All the the available resources had to be exploited in order to create a sustainable society around the copper works. The workers at the smelter and mines also had to become farmers, building their farm houses close to one another along the two main streets of the mining town. The plots surrounding the town was cultivated for fodder to the livestock during winter. Many of the sheds for the winter hay are still present on the plots outside Røros. Combined with summer farms in the surrounding hills, these small mountain farms provided an essential basis for survival in the barren landscapes. The Copper Works provided other necessities such as grain and salt to the workers and their families.
The farms were constructed in similar ways as the existing mountain farms in the region, and both the farms of the works' management and the workers were structurally similar, although different in size. The proximity of the farms in the town-like structure is unique in Norway. Bringing international trends to Røros, the Copper Works planned the urban structure. Reminiscent of the renaissance ideals, the town were originally strictly mapped in straight rectangular fashion. Burnt down twice in 1678 and 1679 by Swedish troops, the town was reconstructed influenced by the baroque era.

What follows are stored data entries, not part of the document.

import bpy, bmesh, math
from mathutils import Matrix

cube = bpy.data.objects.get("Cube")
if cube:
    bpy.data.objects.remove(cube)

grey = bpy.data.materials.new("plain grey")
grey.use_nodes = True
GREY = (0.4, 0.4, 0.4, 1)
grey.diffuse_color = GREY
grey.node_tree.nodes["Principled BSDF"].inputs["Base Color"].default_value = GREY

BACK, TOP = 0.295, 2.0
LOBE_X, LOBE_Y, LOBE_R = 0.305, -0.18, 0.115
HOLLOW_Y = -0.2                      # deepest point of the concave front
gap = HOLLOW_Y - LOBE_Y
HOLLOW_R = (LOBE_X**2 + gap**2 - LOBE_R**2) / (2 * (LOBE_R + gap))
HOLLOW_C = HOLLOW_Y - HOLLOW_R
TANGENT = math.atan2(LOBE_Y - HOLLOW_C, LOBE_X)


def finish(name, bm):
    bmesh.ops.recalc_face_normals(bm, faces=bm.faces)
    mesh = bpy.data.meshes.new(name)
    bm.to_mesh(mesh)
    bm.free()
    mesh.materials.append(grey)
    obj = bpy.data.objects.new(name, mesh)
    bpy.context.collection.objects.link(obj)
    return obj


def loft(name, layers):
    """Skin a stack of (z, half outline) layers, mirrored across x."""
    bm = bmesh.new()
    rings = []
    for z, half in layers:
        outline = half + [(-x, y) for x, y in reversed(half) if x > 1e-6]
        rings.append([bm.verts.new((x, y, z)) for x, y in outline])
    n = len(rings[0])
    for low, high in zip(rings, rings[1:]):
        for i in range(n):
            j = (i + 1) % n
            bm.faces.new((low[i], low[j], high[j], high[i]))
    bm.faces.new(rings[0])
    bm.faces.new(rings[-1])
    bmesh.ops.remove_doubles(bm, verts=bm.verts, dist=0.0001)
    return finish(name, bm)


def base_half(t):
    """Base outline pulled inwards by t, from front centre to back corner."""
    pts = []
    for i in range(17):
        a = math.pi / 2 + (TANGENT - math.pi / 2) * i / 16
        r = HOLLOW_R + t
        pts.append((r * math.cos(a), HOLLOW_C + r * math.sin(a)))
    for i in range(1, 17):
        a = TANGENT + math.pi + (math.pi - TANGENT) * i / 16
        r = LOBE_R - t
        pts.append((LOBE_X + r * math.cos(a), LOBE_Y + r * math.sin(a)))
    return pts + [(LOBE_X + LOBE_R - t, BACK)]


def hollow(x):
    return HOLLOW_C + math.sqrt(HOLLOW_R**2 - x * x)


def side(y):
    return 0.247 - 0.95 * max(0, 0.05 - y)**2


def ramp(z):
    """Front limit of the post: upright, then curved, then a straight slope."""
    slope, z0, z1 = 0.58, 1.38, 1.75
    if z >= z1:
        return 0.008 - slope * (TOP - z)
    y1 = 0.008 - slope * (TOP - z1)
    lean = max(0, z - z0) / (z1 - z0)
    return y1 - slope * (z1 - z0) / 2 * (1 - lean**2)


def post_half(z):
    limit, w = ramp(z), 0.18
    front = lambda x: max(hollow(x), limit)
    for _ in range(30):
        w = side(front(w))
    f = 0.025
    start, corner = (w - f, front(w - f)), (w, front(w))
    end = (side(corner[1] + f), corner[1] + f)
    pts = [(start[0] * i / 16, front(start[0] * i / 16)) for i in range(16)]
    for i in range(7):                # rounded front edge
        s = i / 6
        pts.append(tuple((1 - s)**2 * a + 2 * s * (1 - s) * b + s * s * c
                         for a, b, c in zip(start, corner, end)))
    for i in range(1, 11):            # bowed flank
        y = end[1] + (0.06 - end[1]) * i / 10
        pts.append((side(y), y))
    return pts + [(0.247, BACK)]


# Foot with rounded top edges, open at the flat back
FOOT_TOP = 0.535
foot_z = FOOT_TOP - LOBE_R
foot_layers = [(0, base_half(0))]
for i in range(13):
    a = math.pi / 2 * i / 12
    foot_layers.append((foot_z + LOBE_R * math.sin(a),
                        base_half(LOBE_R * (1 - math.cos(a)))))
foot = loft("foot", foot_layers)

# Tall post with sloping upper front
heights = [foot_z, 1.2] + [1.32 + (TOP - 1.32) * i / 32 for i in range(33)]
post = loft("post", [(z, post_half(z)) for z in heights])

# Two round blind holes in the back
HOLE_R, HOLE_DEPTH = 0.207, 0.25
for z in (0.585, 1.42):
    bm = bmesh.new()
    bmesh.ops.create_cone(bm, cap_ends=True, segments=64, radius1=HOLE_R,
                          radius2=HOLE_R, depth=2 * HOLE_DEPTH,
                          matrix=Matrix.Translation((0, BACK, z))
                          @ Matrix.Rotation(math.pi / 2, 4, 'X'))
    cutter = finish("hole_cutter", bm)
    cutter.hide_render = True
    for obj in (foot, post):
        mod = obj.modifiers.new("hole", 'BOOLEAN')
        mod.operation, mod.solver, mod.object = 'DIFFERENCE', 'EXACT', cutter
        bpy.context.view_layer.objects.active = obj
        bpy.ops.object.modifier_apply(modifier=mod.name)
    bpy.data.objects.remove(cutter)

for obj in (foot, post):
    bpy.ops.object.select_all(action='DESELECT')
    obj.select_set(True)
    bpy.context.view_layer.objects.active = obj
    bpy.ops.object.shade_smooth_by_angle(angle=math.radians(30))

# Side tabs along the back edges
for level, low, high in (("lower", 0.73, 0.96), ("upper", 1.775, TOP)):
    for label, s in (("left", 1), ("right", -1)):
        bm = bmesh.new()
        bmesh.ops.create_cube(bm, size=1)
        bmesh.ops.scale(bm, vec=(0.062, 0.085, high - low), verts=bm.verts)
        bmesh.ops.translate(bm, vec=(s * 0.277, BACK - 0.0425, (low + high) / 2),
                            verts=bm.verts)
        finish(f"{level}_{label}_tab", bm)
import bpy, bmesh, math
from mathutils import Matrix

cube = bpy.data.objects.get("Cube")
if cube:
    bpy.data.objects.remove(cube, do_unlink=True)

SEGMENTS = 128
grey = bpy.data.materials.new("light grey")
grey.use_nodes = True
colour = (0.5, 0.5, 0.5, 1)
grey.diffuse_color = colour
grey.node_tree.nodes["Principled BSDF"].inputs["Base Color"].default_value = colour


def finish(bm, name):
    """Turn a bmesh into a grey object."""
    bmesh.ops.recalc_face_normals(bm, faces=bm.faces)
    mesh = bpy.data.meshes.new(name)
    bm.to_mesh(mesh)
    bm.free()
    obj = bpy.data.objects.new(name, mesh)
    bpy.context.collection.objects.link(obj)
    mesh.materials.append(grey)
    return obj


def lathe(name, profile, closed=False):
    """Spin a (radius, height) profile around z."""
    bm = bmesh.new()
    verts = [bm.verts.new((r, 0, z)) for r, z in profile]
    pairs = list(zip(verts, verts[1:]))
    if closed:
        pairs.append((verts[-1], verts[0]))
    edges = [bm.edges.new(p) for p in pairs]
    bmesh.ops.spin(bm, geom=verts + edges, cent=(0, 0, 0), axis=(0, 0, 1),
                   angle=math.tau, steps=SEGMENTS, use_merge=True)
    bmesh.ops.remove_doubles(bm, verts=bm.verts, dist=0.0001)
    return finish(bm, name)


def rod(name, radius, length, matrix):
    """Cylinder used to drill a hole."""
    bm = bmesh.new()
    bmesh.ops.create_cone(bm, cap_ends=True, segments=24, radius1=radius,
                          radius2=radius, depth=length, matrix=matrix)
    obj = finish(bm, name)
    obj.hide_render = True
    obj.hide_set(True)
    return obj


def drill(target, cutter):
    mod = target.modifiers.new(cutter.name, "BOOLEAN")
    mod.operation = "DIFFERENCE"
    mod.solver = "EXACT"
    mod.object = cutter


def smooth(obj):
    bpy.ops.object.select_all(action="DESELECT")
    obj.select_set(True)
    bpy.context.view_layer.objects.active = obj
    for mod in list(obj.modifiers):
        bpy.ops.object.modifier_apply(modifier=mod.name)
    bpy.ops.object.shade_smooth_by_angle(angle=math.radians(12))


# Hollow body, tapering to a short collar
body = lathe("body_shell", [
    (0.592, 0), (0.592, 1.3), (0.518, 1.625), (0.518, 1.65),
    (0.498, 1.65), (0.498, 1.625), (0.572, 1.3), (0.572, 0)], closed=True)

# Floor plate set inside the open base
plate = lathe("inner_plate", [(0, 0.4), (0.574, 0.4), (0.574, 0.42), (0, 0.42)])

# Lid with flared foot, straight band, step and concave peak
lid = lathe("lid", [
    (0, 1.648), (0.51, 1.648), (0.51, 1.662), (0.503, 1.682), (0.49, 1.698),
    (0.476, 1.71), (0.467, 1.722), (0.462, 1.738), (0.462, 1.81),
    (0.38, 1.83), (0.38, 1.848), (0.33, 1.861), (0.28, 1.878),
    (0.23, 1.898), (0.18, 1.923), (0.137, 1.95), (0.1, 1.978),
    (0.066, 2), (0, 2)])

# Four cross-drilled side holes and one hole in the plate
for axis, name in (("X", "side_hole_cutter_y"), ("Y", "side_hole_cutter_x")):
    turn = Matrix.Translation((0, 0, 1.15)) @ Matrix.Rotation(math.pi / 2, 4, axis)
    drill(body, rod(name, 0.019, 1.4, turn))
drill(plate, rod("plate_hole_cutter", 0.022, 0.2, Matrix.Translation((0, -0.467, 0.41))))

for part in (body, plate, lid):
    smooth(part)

Since then, the town has been spared from great fires, leaving the baroque structure intact to present day.
Already during the first period of national preservation regulations in the 1920s, parts of the wooden architecture in Røros were listed - the recognition of the historical value of the mining town dates back a long time. This was also the basis of the inscription of the mining town of Røros on the World Heritage List in 1980. More recently, the cultural landscape surrounding Røros has come under protection, and the world heritage site was expanded in 2010 to include wider areas. The traces from the mining activities (deforestation, the slag heaps, the cable way and other installation in the mining areas) are still visible in the landscape. Likewise, the farming plots around the town and the summer farming in the surrounding hills have provided an unique character to the area. Combined, the landscapes and remnants provide an intuitive picture of 333 years of mining activities in Røros.